Local civil affairs bureaus have been tasked with monitoring potential illegal fundraising and ranking their risk levels, according to a guideline published Monday. It was jointly announced by the civil affairs and public security ministries, state market regulator, and the country’s top banking regulator.
The high-to-low color-coded risk levels would be determined by various factors, depending on their advanced deposit charges, rapid expansion, exaggerated promotions, and lawsuits or complaints against them, among others, according to the guideline. Local officials have also been granted authority to warn and issue rectification orders to violators.
With an increasingly aging population, China has been promoting the construction of new nursing homes since 2013 and encouraging the private sector to join the senior care sector in helping meet the surging demand. By 2020, the number of beds offered by nursing homes nationwide for older individuals doubled to about 8.2 million from 2012, according to the Ministry of Civil Affairs.
But the market expansion has also given rise to scammers who have ended up swindling millions of yuan from older residents, who they prey on by luring them into prepaying for nursing beds and other care services using high-interest returns and discounts as incentives, among other methods.
In early 2021, a 62-year-old man killed himself after being unable to get back his life savings he had invested in a serviced apartment run by a company in the central Hunan province. He needed the money for his wife’s treatment.
In the wake of such tragedies, China has grown vigilant over illegal fundraising in the once loosely-regulated elder care sector, stepping up supervision since 2019.
China’s central government and its highest court and procuratorate in April launched a six-month campaign to combat fraud in the care industry, with illegal fundraising making up about 80% of all cases. The Supreme People’s Court said in August that such fraud targeting the elderly care system accounted for a small portion of criminal cases in total, but was rising on a yearly basis.

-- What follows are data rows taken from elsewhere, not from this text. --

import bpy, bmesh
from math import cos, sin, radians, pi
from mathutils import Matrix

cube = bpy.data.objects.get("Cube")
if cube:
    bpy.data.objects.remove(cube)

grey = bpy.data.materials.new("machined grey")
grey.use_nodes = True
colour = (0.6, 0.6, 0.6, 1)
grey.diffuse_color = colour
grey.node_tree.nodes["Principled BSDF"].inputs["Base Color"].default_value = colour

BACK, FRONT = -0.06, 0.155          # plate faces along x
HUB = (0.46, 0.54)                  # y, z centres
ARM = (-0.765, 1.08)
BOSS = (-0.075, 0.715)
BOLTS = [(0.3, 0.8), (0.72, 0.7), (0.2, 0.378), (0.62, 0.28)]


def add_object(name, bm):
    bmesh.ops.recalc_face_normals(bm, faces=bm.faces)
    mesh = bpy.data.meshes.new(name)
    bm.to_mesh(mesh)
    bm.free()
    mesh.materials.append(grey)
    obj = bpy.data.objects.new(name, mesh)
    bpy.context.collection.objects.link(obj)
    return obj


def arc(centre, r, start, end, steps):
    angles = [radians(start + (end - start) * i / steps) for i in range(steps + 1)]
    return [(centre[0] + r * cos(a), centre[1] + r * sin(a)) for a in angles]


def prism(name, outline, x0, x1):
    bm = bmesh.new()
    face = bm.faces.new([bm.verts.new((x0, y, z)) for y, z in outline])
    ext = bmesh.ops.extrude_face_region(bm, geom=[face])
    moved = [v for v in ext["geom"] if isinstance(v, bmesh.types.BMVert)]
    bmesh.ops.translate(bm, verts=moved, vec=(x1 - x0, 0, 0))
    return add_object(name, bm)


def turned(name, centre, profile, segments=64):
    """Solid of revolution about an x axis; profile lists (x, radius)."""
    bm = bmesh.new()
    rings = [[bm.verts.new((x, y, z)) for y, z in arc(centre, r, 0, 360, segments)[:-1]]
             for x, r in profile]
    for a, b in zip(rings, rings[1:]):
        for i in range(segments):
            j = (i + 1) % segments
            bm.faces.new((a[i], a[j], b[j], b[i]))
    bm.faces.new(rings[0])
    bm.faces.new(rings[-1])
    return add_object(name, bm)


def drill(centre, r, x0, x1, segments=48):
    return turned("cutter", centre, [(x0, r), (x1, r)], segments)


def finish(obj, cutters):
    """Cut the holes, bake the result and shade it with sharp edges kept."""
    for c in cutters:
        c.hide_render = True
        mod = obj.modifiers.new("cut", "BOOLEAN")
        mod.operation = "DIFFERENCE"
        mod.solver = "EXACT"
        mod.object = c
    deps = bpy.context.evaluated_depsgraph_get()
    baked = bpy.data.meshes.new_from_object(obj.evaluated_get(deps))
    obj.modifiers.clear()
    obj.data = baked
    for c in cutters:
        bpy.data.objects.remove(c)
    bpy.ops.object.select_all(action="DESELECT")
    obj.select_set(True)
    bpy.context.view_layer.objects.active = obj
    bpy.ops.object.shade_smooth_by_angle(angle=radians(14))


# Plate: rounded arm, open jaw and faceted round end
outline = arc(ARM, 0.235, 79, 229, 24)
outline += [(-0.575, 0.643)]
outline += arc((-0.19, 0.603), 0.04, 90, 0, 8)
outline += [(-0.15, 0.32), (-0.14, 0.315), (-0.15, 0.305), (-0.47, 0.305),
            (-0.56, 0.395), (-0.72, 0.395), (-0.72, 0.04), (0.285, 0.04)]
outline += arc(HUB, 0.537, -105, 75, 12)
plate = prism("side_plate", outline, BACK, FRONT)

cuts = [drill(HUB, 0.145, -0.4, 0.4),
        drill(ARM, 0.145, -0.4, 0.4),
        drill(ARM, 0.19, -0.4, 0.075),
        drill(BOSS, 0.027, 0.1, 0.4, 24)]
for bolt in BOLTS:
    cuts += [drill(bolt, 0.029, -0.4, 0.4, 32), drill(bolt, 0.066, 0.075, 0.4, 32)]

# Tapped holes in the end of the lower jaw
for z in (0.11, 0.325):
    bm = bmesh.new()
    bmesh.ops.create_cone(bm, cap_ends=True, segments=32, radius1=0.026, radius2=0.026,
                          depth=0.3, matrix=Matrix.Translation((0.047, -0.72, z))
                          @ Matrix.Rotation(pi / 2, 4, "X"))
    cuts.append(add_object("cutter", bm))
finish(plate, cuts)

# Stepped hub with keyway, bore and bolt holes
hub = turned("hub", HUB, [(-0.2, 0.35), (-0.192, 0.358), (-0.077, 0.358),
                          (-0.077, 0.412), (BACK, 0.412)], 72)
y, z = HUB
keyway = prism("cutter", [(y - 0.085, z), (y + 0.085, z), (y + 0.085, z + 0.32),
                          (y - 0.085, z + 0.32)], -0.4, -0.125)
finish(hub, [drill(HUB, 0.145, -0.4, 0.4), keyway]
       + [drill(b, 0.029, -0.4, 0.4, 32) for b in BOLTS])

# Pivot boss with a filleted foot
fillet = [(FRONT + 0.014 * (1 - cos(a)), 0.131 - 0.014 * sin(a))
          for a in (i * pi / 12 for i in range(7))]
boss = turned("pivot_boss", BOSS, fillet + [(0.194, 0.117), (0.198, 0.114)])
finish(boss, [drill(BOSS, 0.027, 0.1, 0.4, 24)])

Zheng Zhigang, a research fellow studying the care industry at Peking University, told Sixth Tone that the new guideline provides more measures to combat illegal fundraising by nursing homes but it still remains “very hard” to detect and prevent the misbehavior from the start.

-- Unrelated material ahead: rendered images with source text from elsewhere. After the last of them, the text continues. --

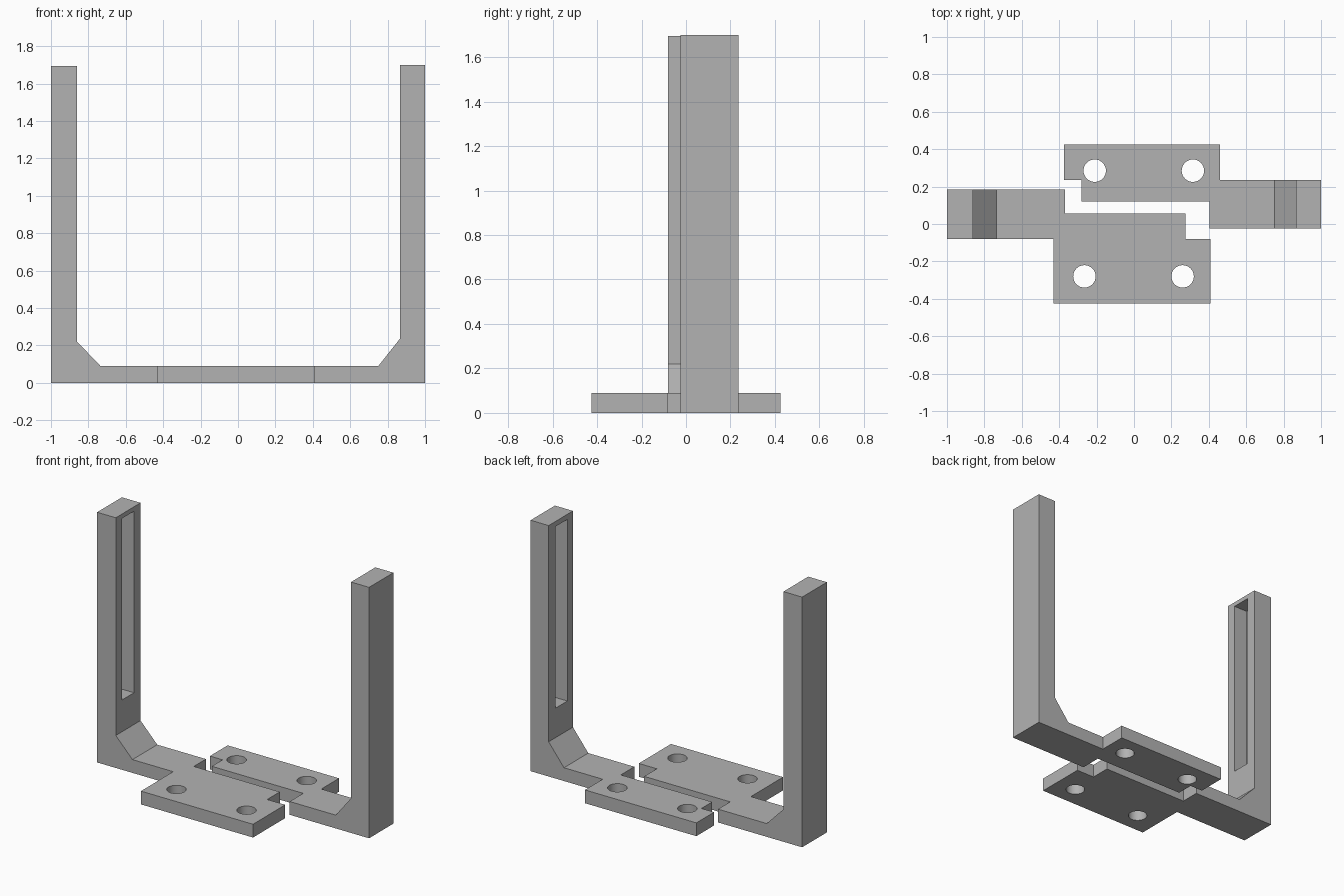
import bpy, bmesh, math
from mathutils import Vector

cube = bpy.data.objects.get("Cube")
if cube:
    bpy.data.objects.remove(cube, do_unlink=True)

grey = bpy.data.materials.new("plain_grey")
grey.use_nodes = True
colour = (0.45, 0.45, 0.45, 1)
grey.diffuse_color = colour
grey.node_tree.nodes["Principled BSDF"].inputs["Base Color"].default_value = colour


def prism(name, outline, place, depth):
    """Extrude a 2D outline; place maps its points to 3D, depth is the sweep."""
    bm = bmesh.new()
    face = bm.faces.new([bm.verts.new(place(a, b)) for a, b in outline])
    swept = bmesh.ops.extrude_face_region(bm, geom=[face])["geom"]
    moved = [v for v in swept if isinstance(v, bmesh.types.BMVert)]
    bmesh.ops.translate(bm, verts=moved, vec=Vector(depth))
    bmesh.ops.recalc_face_normals(bm, faces=bm.faces)
    mesh = bpy.data.meshes.new(name)
    bm.to_mesh(mesh)
    bm.free()
    mesh.materials.append(grey)
    obj = bpy.data.objects.new(name, mesh)
    bpy.context.collection.objects.link(obj)
    return obj


def combine(target, tool, operation):
    """Apply a boolean and discard the tool."""
    mod = target.modifiers.new("join", 'BOOLEAN')
    mod.operation, mod.solver, mod.object = operation, 'EXACT', tool
    bpy.ops.object.select_all(action='DESELECT')
    bpy.context.view_layer.objects.active = target
    target.select_set(True)
    bpy.ops.object.modifier_apply(modifier=mod.name)
    bpy.data.objects.remove(tool, do_unlink=True)


PLATE = 0.09


def bracket(name, outline, profile, arm_y, holes, slot_x, slot_y):
    # Flat mounting plate
    body = prism(name, outline, lambda x, y: (x, y, 0), (0, 0, PLATE))

    # Upright post with its sloped foot
    y0, y1 = arm_y
    post = prism("post", profile, lambda x, z: (x, y0, z), (0, y1 - y0, 0))
    combine(body, post, 'UNION')

    # Round screw holes
    turns = [math.tau * i / 32 for i in range(32)]
    for cx, cy in holes:
        circle = [(cx + 0.06 * math.cos(t), cy + 0.06 * math.sin(t)) for t in turns]
        drill = prism("drill", circle, lambda x, y: (x, y, -0.1), (0, 0, 0.4))
        combine(body, drill, 'DIFFERENCE')

    # Tall blind slot in the inner face of the post
    (xa, xb), (ya, yb) = slot_x, slot_y
    rect = [(xa, ya), (xb, ya), (xb, yb), (xa, yb)]
    cutter = prism("slot", rect, lambda x, y: (x, y, 0.435), (0, 0, 1.23))
    combine(body, cutter, 'DIFFERENCE')
    bpy.ops.object.shade_smooth_by_angle(angle=math.radians(30))


bracket("right_bracket",
        [(-1, -0.08), (-0.43, -0.08), (-0.43, -0.425), (0.41, -0.425), (0.41, -0.08),
         (0.275, -0.08), (0.275, 0.055), (-0.37, 0.055), (-0.37, 0.185), (-1, 0.185)],
        [(-1, 0), (-0.735, 0), (-0.735, PLATE), (-0.86, 0.22), (-0.86, 1.695), (-1, 1.695)],
        (-0.08, 0.185), [(-0.265, -0.28), (0.26, -0.28)],
        (-0.96, -0.8), (-0.015, 0.115))

bracket("left_bracket",
        [(1, -0.025), (0.405, -0.025), (0.405, 0.12), (-0.28, 0.12), (-0.28, 0.235),
         (-0.375, 0.235), (-0.375, 0.425), (0.46, 0.425), (0.46, 0.235), (1, 0.235)],
        [(1, 0), (0.75, 0), (0.75, PLATE), (0.865, 0.235), (0.865, 1.7), (1, 1.7)],
        (-0.025, 0.235), [(-0.21, 0.285), (0.315, 0.285)],
        (0.8, 0.96), (0.035, 0.16))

“The practice is often hidden and deceptive,” he said. “Some older people don’t recognize it as illegal fundraising. The scammers target older people because they have a stable pension, spend less, lack future financial security, and have more health concerns.”
Editor: Bibek Bhandari.
(Header image: VCG)